Exercise description:
Pull every line holding the string "centre" from the records below.

(Stored data)
------------------------------------------------
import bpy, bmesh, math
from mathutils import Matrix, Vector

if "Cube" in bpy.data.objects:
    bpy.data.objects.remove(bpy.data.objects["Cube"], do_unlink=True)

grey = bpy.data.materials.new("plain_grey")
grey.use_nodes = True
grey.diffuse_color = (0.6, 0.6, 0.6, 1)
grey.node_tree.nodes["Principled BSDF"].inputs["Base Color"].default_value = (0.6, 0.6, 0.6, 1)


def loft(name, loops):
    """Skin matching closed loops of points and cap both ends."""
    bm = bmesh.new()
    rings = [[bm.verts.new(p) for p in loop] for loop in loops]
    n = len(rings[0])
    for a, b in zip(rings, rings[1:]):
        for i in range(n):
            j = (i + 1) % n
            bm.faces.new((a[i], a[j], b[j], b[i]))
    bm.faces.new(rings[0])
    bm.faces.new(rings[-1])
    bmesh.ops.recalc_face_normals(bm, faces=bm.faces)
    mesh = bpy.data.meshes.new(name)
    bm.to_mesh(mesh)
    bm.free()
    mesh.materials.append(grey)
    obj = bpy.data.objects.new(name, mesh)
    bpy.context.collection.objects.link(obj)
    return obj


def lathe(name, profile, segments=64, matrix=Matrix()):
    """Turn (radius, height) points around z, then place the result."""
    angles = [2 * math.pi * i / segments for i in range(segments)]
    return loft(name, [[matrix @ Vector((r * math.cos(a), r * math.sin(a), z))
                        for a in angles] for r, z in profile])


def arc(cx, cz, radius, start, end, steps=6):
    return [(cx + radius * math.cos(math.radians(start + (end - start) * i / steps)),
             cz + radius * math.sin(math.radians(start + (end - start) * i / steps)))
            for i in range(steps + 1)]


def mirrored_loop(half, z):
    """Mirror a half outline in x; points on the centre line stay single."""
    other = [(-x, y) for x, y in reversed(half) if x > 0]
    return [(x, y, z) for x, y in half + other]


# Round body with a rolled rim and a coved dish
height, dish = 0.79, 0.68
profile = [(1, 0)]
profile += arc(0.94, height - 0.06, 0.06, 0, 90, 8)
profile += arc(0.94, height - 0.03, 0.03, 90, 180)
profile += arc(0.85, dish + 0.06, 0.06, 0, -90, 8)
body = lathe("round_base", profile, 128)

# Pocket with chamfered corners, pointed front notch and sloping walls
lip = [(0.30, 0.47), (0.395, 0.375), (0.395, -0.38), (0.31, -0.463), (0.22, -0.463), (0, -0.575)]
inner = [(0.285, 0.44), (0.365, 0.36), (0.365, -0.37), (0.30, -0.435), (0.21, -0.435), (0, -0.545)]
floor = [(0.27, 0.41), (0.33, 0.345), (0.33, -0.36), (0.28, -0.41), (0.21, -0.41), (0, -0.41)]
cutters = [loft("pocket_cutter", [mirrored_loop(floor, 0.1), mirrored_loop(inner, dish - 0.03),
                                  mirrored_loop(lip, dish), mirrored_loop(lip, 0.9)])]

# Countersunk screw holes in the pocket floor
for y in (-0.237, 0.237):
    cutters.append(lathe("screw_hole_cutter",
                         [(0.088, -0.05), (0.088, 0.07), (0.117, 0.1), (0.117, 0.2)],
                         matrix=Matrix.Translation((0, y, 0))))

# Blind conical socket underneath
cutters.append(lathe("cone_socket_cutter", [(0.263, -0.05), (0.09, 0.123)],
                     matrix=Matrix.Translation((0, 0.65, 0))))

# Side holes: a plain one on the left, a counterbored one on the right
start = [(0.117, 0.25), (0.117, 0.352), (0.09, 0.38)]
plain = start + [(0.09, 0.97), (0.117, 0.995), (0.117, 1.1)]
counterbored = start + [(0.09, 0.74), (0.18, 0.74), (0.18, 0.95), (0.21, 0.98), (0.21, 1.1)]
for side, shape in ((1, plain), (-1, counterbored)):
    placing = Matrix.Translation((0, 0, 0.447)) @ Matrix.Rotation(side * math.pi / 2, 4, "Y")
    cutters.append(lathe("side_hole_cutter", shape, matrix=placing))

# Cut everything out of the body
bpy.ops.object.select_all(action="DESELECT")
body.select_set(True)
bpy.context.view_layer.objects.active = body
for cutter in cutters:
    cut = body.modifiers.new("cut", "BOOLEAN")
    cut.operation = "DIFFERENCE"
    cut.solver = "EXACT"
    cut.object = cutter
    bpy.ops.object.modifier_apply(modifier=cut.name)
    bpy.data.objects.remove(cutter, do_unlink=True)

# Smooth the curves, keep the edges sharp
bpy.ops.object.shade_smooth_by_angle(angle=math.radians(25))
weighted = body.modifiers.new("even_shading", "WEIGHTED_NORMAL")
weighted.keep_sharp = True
------------------------------------------------
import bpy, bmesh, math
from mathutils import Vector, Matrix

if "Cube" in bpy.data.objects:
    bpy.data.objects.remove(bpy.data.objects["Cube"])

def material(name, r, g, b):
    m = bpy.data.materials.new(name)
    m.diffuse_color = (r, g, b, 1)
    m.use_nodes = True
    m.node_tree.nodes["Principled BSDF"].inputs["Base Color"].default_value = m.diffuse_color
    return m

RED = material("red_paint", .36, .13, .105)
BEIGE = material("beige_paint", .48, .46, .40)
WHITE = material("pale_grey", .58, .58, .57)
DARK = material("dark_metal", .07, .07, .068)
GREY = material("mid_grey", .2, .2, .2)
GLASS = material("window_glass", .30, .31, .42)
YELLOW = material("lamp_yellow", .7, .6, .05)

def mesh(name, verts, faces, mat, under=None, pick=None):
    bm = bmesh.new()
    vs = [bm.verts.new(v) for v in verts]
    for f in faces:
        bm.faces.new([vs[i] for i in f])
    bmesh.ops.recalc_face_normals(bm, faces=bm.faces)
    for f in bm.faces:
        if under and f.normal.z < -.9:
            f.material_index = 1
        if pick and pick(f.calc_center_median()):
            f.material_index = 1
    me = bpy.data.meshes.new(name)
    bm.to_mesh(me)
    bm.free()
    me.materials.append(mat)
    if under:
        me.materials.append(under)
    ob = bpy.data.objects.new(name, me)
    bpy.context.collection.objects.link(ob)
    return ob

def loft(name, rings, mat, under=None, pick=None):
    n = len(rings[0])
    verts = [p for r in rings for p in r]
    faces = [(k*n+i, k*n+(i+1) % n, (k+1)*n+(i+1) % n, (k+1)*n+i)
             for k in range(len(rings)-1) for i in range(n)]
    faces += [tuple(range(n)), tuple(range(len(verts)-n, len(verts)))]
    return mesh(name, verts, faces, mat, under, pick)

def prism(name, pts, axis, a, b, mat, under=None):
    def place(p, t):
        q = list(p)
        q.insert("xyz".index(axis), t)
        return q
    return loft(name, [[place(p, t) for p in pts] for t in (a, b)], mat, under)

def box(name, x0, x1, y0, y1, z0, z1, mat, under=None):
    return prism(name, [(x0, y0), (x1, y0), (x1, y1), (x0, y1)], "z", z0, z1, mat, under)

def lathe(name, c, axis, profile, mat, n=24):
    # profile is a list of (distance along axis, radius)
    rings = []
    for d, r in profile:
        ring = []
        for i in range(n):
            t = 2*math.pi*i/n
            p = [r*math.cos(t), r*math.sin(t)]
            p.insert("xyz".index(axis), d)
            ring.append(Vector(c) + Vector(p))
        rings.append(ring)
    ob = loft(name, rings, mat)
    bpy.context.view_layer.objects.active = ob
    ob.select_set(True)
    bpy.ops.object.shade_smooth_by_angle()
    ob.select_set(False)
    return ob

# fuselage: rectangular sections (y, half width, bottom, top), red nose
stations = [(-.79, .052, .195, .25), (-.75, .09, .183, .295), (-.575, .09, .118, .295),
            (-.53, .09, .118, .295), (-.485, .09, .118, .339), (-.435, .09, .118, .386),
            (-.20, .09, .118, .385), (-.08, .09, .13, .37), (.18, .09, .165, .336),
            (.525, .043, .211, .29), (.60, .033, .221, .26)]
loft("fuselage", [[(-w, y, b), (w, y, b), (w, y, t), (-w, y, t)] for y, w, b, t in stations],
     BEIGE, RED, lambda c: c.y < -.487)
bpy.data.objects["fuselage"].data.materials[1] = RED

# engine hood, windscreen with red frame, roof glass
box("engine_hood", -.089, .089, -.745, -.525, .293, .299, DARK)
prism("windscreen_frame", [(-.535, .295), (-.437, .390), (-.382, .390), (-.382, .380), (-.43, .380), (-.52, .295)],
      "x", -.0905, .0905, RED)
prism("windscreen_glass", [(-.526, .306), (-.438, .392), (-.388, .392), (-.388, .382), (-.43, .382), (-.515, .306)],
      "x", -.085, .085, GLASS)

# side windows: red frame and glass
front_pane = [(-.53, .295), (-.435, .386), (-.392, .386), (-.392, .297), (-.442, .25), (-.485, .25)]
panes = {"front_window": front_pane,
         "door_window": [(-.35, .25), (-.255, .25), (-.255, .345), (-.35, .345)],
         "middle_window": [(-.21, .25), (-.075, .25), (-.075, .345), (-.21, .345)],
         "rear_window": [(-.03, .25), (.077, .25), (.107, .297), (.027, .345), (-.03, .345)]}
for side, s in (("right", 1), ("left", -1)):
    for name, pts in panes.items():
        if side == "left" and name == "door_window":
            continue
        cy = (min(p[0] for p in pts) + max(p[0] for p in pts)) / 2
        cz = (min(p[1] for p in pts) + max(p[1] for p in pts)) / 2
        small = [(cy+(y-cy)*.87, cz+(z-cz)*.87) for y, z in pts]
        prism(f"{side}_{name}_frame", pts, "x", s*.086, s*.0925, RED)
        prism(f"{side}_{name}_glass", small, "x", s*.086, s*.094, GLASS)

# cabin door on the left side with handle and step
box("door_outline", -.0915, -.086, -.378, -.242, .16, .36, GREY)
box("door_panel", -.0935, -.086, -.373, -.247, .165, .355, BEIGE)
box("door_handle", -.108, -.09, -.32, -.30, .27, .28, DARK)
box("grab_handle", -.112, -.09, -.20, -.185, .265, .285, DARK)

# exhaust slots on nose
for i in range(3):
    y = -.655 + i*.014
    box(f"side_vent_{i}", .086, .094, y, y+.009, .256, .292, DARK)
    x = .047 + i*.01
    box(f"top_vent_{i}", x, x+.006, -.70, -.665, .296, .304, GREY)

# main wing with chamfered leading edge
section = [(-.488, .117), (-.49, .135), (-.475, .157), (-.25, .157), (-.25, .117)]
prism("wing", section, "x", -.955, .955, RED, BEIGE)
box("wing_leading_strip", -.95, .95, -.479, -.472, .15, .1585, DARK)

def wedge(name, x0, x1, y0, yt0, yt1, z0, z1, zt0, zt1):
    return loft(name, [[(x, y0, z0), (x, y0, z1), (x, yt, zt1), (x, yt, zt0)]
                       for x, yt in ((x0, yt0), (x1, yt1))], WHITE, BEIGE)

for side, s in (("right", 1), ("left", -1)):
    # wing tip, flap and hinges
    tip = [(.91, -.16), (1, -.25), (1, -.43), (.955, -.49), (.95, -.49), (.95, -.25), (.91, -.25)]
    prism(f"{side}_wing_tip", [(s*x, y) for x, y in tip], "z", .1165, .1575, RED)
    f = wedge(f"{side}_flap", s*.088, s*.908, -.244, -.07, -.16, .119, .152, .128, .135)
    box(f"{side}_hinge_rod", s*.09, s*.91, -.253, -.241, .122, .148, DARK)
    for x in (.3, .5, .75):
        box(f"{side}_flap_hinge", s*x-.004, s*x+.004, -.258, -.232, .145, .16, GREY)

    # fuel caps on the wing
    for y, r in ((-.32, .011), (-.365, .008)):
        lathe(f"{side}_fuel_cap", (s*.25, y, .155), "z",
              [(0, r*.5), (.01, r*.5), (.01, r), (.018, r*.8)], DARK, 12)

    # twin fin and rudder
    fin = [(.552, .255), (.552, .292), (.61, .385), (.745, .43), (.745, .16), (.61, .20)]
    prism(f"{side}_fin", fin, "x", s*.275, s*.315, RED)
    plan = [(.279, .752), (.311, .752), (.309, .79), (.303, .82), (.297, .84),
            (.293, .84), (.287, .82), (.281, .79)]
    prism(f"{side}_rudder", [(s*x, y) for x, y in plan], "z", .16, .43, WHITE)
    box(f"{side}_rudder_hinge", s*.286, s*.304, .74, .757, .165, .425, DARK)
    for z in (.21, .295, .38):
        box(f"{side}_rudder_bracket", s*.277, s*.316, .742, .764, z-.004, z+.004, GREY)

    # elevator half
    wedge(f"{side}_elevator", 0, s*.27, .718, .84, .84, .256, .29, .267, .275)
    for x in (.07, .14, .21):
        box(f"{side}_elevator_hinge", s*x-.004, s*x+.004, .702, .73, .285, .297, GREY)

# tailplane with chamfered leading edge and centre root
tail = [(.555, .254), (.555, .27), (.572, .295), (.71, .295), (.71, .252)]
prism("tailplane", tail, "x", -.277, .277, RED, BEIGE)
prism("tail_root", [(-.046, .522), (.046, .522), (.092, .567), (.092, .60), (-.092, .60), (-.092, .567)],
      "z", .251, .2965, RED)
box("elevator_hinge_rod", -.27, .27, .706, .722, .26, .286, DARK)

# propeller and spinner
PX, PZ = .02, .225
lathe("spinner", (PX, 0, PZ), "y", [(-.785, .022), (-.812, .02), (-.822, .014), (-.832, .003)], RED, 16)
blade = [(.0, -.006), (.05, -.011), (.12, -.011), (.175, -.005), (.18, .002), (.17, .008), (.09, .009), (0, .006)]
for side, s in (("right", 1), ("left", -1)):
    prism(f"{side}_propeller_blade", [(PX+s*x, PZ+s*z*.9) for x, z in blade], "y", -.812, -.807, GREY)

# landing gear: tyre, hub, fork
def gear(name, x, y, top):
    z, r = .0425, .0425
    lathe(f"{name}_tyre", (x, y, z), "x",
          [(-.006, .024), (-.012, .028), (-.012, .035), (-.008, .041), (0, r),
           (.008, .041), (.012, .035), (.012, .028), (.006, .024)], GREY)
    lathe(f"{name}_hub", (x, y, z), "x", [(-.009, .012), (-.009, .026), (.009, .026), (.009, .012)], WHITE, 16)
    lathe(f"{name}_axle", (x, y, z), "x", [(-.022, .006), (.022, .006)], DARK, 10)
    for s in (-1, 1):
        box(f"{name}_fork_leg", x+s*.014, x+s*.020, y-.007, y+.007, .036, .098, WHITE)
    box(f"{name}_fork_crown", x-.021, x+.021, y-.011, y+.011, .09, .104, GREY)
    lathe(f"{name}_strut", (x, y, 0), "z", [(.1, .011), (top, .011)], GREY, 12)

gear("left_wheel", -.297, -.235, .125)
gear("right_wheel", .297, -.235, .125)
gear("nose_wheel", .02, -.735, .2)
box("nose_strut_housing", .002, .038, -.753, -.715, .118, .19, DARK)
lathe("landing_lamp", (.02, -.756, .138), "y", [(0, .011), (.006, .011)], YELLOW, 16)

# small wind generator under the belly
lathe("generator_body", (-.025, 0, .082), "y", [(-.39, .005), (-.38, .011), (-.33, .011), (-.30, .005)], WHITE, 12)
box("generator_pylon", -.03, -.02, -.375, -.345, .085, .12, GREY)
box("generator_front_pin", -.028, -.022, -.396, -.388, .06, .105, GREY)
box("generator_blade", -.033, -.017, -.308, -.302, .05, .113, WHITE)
------------------------------------------------
Task solution:
    """Mirror a half outline in x; points on the centre line stay single."""
# tailplane with chamfered leading edge and centre root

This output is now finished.